Document images with source code
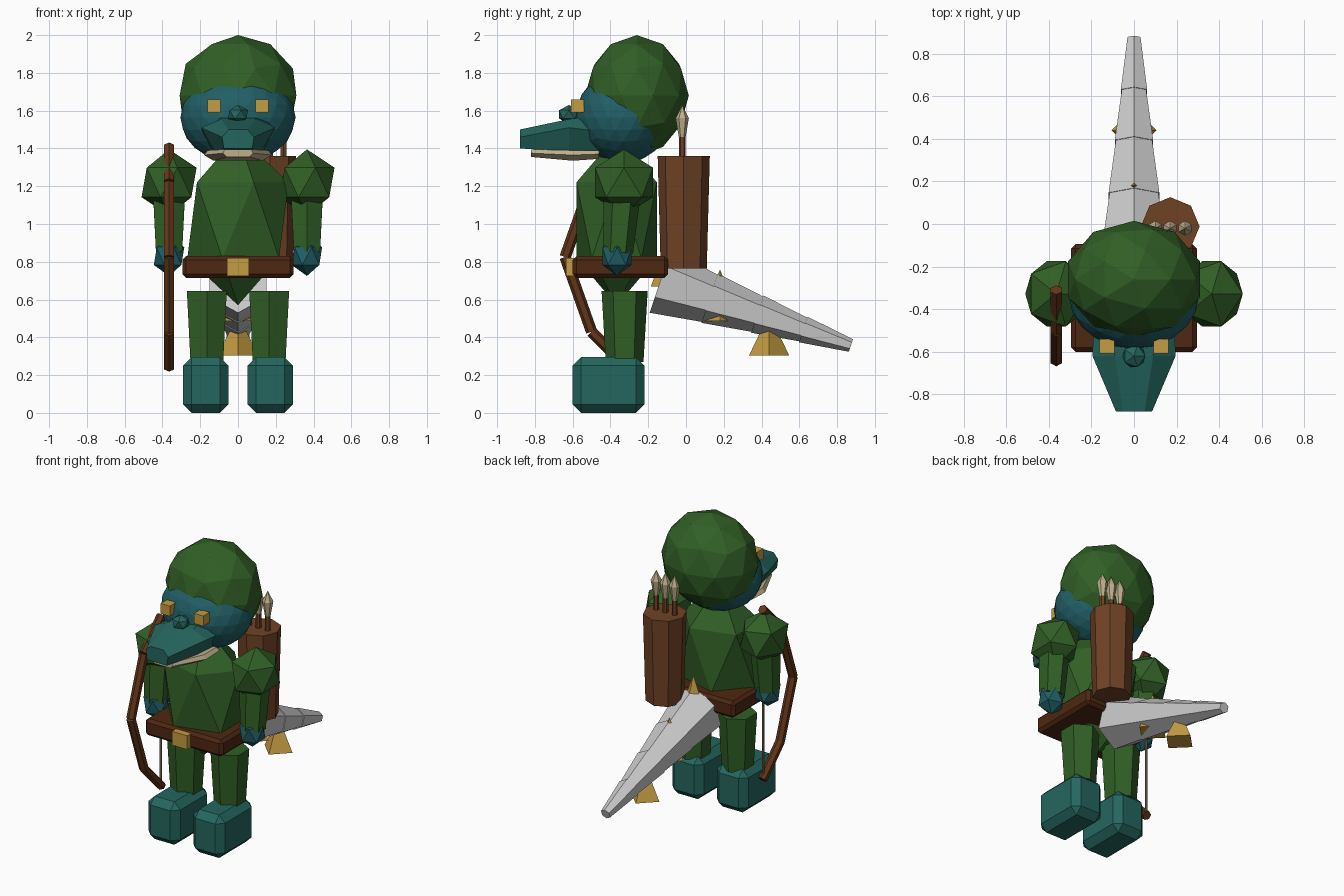
import bpy, bmesh, math
from mathutils import Vector

if "Cube" in bpy.data.objects:
    bpy.data.objects.remove(bpy.data.objects["Cube"])


def material(name, hex_code):
    def lin(c):
        c /= 255
        return c / 12.92 if c <= 0.04045 else ((c + 0.055) / 1.055) ** 2.4
    m = bpy.data.materials.new(name)
    m.diffuse_color = [lin(int(hex_code[i:i + 2], 16)) for i in (0, 2, 4)] + [1]
    m.use_nodes = True
    m.node_tree.nodes["Principled BSDF"].inputs["Base Color"].default_value = m.diffuse_color
    return m


GREEN = material("cloth green", "315F26")
SKIN = material("skin teal", "215F66")
TEAL = material("boot teal", "25665F")
BELT = material("dark leather", "4E2712")
LEATHER = material("quiver leather", "6E4225")
WOOD = material("bow wood", "623519")
GOLD = material("gold", "C59C42")
SILVER = material("tail grey", "CACACA")
BONE = material("bone", "BFB08C")
STRING = material("string", "8C7D69")


def finish(name, bm, mat):
    bmesh.ops.recalc_face_normals(bm, faces=bm.faces)
    me = bpy.data.meshes.new(name)
    bm.to_mesh(me)
    bm.free()
    me.materials.append(mat)
    ob = bpy.data.objects.new(name, me)
    bpy.context.collection.objects.link(ob)
    return ob


def ico(name, mat, center, radii, sub=1):
    bm = bmesh.new()
    bmesh.ops.create_icosphere(bm, subdivisions=sub, radius=1)
    bmesh.ops.scale(bm, vec=radii, verts=bm.verts)
    bmesh.ops.translate(bm, vec=center, verts=bm.verts)
    return finish(name, bm, mat)


def box(name, mat, lo, hi, bevel=0):
    lo, hi = Vector(lo), Vector(hi)
    bm = bmesh.new()
    bmesh.ops.create_cube(bm, size=1)
    bmesh.ops.scale(bm, vec=hi - lo, verts=bm.verts)
    bmesh.ops.translate(bm, vec=(lo + hi) / 2, verts=bm.verts)
    if bevel:
        bmesh.ops.bevel(bm, geom=bm.edges[:], offset=bevel, segments=1, affect='EDGES')
    return finish(name, bm, mat)


def cone(name, mat, a, b, r1, r2, sides=6):
    """Tapered prism running from point a to point b."""
    a, b = Vector(a), Vector(b)
    bm = bmesh.new()
    bmesh.ops.create_cone(bm, cap_ends=True, segments=sides, radius1=r1, radius2=r2,
                          depth=(b - a).length)
    d = b - a
    if abs(d.x) < 1e-6:  # stay in the side plane so a corner points up
        turn = Vector((0, 0, 1)).rotation_difference(d)
        bmesh.ops.rotate(bm, matrix=turn.to_matrix(), verts=bm.verts)
    bmesh.ops.translate(bm, vec=(a + b) / 2, verts=bm.verts)
    return finish(name, bm, mat)


def loft(name, mat, sections):
    """Hexagonal sections along y: (y, half width, bottom half, top half, z bottom, z mid, z top)."""
    bm = bmesh.new()
    rings = []
    for y, w, wb, wt, zb, zm, zt in sections:
        pts = [(-w, zm), (-wb, zb), (wb, zb), (w, zm), (wt, zt), (-wt, zt)]
        rings.append([bm.verts.new((x, y, z)) for x, z in pts])
    for r, s in zip(rings, rings[1:]):
        for i in range(6):
            j = (i + 1) % 6
            bm.faces.new((r[i], r[j], s[j], s[i]))
    bm.faces.new(rings[0])
    bm.faces.new(rings[-1])
    return finish(name, bm, mat)


# Head and hood
ico("hood", GREEN, (0, -0.26, 1.68), (0.325, 0.275, 0.32), 2)
ico("head", SKIN, (0, -0.335, 1.565), (0.305, 0.25, 0.245), 3)
loft("snout", TEAL, [(-0.88, 0.085, 0.075, 0.05, 1.40, 1.46, 1.50),
                     (-0.62, 0.195, 0.12, 0.09, 1.385, 1.51, 1.555),
                     (-0.45, 0.19, 0.13, 0.10, 1.375, 1.49, 1.58)])
loft("jaw", BONE, [(-0.82, 0.08, 0.06, 0.07, 1.355, 1.375, 1.395),
                   (-0.60, 0.18, 0.13, 0.16, 1.335, 1.365, 1.39),
                   (-0.46, 0.18, 0.13, 0.16, 1.345, 1.37, 1.39)])
ico("nose", TEAL, (0, -0.62, 1.58), (0.06, 0.06, 0.05))

# Torso and belt
ico("torso", GREEN, (0, -0.367, 1.02), (0.3, 0.25, 0.45))
box("belt", BELT, (-0.295, -0.6, 0.715), (0.295, -0.095, 0.83), 0.02)
box("buckle", GOLD, (-0.058, -0.635, 0.725), (0.058, -0.59, 0.82))

# Paired parts
for side, s in (("left", -1), ("right", 1)):
    box(side + "_eye", GOLD, (s * 0.127 - 0.035, -0.608, 1.59), (s * 0.127 + 0.035, -0.54, 1.66))
    ico(side + "_shoulder", GREEN, (s * 0.365, -0.328, 1.22), (0.163, 0.18, 0.175))
    cone(side + "_arm", GREEN, (s * 0.365, -0.36, 0.85), (s * 0.365, -0.335, 1.2), 0.08, 0.1)
    ico(side + "_hand", SKIN, (s * 0.365, -0.365, 0.83), (0.09, 0.09, 0.105))
    cone(side + "_leg", GREEN, (s * 0.165, -0.325, 0.27), (s * 0.165, -0.325, 0.645), 0.1, 0.122)
    box(side + "_boot", TEAL, (s * 0.17 - 0.12, -0.6, 0), (s * 0.17 + 0.12, -0.22, 0.295), 0.045)

# Segmented tail with spikes
start, end = Vector((0, -0.137, 0.695)), Vector((0, 0.873, 0.357))
cuts = [0, 0.27, 0.52, 0.76, 1]
for i, (t, u) in enumerate(zip(cuts, cuts[1:])):
    cone(f"tail_segment_{i + 1}", SILVER, start.lerp(end, max(0, t - 0.01)), start.lerp(end, u),
         0.17 - 0.135 * t + 0.004, 0.17 - 0.135 * u - 0.003 * (i < 3))
for i, (y, z, h) in enumerate([(-0.08, 0.67, 0.28), (0.18, 0.487, 0.273), (0.44, 0.305, 0.22)]):
    cone(f"tail_spike_{i + 1}", GOLD, (0, y, z), (0, y, z + h), 0.106, 0, 4)

# Quiver and arrows
cone("quiver", LEATHER, (0.17, -0.012, 0.765), (0.17, -0.012, 1.36), 0.122, 0.138, 8)
for i, x in enumerate((0.1, 0.17, 0.24)):
    cone(f"arrow_shaft_{i + 1}", LEATHER, (x, -0.02, 1.2), (x, -0.02, 1.48), 0.018, 0.018)
    cone(f"arrow_base_{i + 1}", BONE, (x, -0.02, 1.46), (x, -0.02, 1.56), 0.018, 0.035)
    cone(f"arrow_tip_{i + 1}", BONE, (x, -0.02, 1.56), (x, -0.02, 1.63), 0.035, 0)

# Bow and string
path = [(-0.31, 1.41), (-0.5, 1.22), (-0.64, 0.825), (-0.5, 0.43), (-0.31, 0.24)]
for i, (p, q) in enumerate(zip(path, path[1:])):
    cone(f"bow_limb_{i + 1}", WOOD, (-0.365, *p), (-0.365, *q), 0.03, 0.03)
cone("bow_string", STRING, (-0.365, -0.315, 0.245), (-0.365, -0.315, 1.405), 0.008, 0.008)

• **Work to complete**
Which lines in the data above hold the word "GREEN"? Return each of them.

• **Result of the exercise**
GREEN = material("cloth green", "315F26")
ico("hood", GREEN, (0, -0.26, 1.68), (0.325, 0.275, 0.32), 2)
ico("torso", GREEN, (0, -0.367, 1.02), (0.3, 0.25, 0.45))
    ico(side + "_shoulder", GREEN, (s * 0.365, -0.328, 1.22), (0.163, 0.18, 0.175))
    cone(side + "_arm", GREEN, (s * 0.365, -0.36, 0.85), (s * 0.365, -0.335, 1.2), 0.08, 0.1)
    cone(side + "_leg", GREEN, (s * 0.165, -0.325, 0.27), (s * 0.165, -0.325, 0.645), 0.1, 0.122)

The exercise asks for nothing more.